Brief: Write out, without any change, the lines in the material below that run from the line with "n = len(rows[0])" through the line with "sweep(bm, sections, False)", both included.

BEGIN Information provided

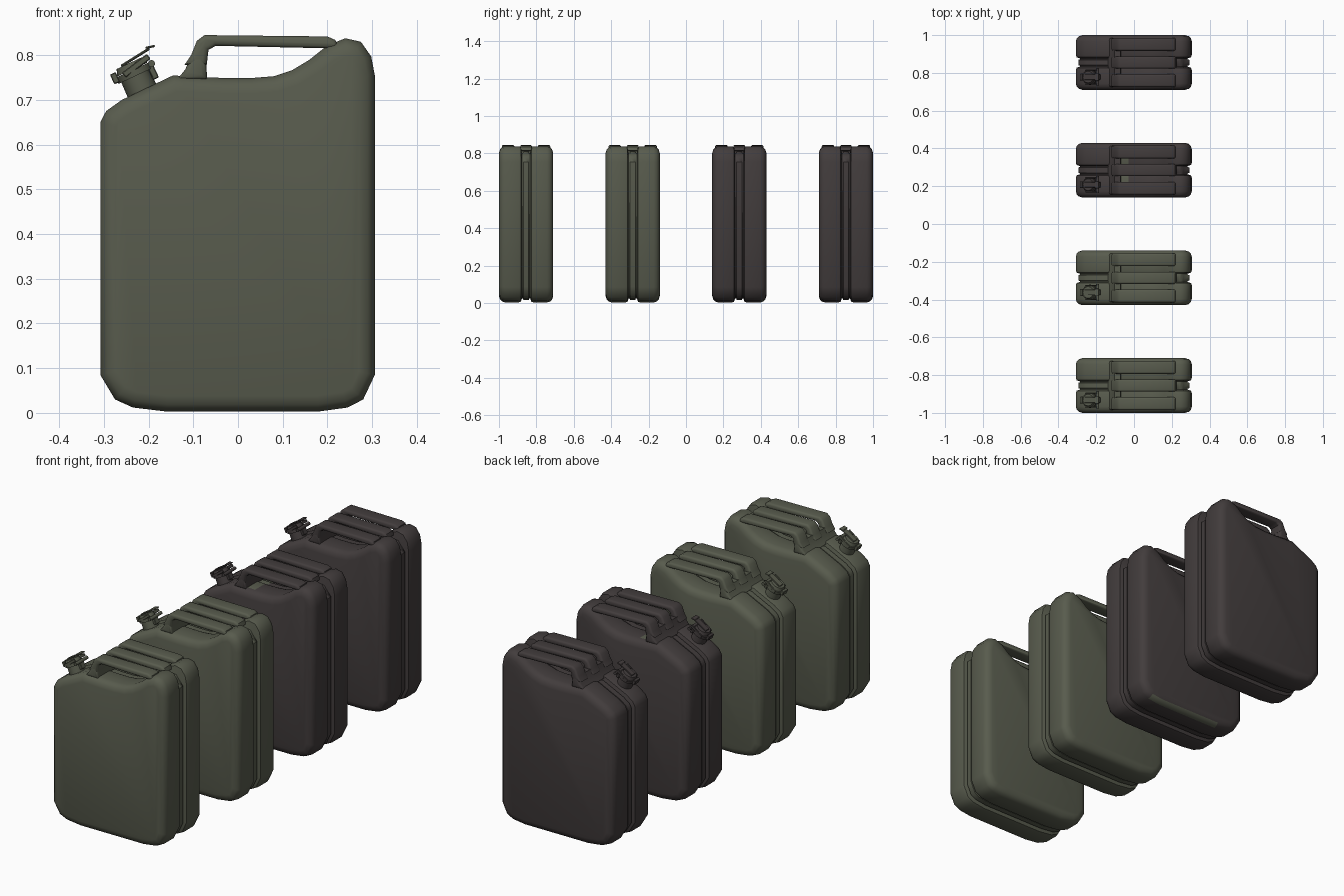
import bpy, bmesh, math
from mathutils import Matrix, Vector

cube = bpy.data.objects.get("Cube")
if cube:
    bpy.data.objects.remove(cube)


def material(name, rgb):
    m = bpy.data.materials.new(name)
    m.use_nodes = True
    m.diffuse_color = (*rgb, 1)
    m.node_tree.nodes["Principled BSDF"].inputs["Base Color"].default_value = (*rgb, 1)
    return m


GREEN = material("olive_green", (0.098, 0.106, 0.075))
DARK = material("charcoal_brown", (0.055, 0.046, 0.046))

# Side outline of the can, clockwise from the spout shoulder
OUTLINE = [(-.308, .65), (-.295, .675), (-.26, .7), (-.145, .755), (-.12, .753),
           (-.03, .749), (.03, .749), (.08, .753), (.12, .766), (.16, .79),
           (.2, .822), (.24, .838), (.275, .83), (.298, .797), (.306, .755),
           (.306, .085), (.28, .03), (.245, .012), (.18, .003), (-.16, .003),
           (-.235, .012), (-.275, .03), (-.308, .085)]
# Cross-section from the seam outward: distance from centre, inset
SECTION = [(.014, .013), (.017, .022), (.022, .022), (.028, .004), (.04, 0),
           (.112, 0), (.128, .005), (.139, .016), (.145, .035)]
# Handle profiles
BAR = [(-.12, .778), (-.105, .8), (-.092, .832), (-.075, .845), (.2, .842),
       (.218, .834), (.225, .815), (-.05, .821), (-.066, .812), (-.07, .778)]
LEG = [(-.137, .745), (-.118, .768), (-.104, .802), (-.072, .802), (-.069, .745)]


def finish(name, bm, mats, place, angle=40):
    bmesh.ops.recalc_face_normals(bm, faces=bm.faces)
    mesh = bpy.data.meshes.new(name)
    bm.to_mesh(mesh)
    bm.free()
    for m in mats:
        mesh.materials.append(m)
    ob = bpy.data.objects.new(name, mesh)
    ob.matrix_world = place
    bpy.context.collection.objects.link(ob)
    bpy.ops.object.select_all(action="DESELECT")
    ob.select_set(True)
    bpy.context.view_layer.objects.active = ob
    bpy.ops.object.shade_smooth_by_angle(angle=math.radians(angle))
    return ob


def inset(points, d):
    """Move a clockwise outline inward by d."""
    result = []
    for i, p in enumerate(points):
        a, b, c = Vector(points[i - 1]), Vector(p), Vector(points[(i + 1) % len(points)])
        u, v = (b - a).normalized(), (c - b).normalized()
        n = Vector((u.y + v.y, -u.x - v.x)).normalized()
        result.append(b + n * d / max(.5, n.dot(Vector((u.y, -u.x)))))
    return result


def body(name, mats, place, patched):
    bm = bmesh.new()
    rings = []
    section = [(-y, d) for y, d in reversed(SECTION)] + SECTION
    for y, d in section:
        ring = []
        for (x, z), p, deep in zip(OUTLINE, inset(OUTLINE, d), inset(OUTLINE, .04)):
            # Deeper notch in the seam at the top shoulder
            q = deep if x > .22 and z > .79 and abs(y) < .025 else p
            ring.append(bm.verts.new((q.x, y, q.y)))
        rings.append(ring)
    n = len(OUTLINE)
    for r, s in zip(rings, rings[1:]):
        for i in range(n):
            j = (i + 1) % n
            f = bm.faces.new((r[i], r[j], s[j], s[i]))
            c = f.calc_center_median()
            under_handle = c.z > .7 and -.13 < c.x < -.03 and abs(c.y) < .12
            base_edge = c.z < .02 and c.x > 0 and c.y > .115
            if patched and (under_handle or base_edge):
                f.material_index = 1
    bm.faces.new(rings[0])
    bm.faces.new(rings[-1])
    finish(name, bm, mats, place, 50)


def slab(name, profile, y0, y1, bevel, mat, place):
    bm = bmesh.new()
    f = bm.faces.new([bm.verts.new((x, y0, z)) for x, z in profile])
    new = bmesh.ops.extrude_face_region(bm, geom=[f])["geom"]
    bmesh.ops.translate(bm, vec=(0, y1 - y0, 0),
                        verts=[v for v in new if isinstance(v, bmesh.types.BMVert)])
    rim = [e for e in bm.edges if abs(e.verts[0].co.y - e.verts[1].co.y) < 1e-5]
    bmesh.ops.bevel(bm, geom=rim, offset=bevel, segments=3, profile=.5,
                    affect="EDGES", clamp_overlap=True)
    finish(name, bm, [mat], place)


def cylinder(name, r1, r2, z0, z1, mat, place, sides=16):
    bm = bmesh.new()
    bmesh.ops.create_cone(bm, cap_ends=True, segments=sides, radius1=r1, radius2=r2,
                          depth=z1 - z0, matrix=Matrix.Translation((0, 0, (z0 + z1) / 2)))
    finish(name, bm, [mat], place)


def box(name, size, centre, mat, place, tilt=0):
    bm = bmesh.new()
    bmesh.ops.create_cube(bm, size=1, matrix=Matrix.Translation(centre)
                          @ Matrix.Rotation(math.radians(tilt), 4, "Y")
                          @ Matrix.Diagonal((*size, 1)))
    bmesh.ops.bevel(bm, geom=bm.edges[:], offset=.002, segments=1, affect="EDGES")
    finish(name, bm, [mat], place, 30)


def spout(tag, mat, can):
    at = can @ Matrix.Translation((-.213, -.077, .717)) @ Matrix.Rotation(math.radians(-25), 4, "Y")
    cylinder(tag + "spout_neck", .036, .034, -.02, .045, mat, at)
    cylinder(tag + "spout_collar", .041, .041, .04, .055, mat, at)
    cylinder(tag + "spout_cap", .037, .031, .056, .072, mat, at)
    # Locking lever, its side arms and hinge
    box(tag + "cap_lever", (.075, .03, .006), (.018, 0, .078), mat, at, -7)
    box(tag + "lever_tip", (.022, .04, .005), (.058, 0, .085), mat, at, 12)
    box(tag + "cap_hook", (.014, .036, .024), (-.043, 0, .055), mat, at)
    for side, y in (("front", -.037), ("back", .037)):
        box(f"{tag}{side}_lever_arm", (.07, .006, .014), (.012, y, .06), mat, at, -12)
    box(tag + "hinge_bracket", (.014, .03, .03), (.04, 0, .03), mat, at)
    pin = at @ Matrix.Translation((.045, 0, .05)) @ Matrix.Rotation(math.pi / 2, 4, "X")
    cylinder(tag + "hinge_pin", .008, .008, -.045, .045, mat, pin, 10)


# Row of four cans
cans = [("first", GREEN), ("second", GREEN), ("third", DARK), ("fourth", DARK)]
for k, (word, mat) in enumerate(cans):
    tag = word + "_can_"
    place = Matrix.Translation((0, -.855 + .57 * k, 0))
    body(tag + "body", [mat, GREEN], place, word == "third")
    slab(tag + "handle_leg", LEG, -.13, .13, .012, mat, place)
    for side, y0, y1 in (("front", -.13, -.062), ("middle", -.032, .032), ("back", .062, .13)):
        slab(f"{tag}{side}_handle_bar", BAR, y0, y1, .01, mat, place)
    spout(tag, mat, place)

END Information provided
BEGIN Information provided

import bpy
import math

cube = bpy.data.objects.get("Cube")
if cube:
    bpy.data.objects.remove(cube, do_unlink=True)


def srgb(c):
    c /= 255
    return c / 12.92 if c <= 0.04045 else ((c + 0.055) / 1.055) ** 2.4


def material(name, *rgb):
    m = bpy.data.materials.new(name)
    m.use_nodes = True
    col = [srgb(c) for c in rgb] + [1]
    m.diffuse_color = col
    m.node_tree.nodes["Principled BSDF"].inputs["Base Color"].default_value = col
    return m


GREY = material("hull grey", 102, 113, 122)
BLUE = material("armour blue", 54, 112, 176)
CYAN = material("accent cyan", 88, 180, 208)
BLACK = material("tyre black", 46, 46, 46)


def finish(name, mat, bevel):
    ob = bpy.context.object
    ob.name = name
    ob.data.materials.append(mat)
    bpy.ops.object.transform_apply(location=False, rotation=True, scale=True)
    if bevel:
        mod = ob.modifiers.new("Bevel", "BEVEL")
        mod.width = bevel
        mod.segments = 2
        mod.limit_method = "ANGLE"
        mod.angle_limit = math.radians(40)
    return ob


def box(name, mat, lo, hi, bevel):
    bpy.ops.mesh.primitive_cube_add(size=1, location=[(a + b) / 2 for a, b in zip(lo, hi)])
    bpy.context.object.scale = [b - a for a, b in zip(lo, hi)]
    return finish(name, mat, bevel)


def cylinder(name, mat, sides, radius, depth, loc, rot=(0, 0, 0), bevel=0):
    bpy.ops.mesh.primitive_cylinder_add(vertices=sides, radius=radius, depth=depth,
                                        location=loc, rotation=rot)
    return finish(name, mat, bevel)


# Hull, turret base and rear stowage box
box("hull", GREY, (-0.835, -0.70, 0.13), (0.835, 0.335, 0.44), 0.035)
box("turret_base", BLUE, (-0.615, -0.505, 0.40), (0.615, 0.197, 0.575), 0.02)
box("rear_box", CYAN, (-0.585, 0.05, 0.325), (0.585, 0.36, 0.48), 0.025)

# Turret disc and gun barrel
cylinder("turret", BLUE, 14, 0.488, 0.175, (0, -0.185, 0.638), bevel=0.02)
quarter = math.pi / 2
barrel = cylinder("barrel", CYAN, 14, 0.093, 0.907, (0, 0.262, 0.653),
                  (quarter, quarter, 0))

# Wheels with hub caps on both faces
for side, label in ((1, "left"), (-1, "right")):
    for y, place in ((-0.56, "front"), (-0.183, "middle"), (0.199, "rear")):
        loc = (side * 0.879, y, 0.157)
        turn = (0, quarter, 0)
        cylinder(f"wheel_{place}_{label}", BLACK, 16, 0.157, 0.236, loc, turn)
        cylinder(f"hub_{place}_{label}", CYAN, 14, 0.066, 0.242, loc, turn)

END Information provided
BEGIN Information provided

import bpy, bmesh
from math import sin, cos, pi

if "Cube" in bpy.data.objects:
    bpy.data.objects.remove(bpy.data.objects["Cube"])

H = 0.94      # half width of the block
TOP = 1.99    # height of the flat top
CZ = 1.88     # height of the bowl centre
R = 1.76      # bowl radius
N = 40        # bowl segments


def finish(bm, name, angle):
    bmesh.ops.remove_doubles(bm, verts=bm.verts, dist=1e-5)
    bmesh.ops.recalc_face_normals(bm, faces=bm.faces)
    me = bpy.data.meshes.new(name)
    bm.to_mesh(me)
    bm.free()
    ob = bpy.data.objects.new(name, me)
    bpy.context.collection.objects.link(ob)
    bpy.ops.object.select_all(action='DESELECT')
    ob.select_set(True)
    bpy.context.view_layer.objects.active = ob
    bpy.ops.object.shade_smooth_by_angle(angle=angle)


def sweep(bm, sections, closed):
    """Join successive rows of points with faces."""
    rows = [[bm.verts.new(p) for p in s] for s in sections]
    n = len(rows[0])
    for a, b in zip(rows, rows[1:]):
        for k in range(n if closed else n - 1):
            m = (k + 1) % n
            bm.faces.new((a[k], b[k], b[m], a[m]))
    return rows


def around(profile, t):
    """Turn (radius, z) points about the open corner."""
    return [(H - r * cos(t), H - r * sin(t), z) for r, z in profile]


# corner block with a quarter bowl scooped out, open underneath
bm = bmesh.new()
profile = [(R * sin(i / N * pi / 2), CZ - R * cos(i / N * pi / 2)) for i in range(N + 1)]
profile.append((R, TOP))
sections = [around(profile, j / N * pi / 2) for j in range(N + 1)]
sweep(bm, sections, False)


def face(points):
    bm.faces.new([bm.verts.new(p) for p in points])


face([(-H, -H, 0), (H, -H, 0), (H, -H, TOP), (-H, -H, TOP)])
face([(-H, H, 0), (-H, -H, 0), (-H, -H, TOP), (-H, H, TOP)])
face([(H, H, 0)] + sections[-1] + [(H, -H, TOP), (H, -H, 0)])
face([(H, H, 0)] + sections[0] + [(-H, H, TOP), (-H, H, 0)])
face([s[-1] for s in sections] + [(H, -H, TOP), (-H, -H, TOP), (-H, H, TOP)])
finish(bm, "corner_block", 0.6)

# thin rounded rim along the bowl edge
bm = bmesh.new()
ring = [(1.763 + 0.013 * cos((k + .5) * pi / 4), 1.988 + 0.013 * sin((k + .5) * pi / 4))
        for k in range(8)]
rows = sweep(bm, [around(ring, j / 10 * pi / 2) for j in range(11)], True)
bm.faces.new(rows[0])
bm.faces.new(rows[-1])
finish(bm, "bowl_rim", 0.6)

END Information provided

Result of this task:
    n = len(rows[0])
    for a, b in zip(rows, rows[1:]):
        for k in range(n if closed else n - 1):
            m = (k + 1) % n
            bm.faces.new((a[k], b[k], b[m], a[m]))
    return rows


def around(profile, t):
    """Turn (radius, z) points about the open corner."""
    return [(H - r * cos(t), H - r * sin(t), z) for r, z in profile]


# corner block with a quarter bowl scooped out, open underneath
bm = bmesh.new()
profile = [(R * sin(i / N * pi / 2), CZ - R * cos(i / N * pi / 2)) for i in range(N + 1)]
profile.append((R, TOP))
sections = [around(profile, j / N * pi / 2) for j in range(N + 1)]
sweep(bm, sections, False)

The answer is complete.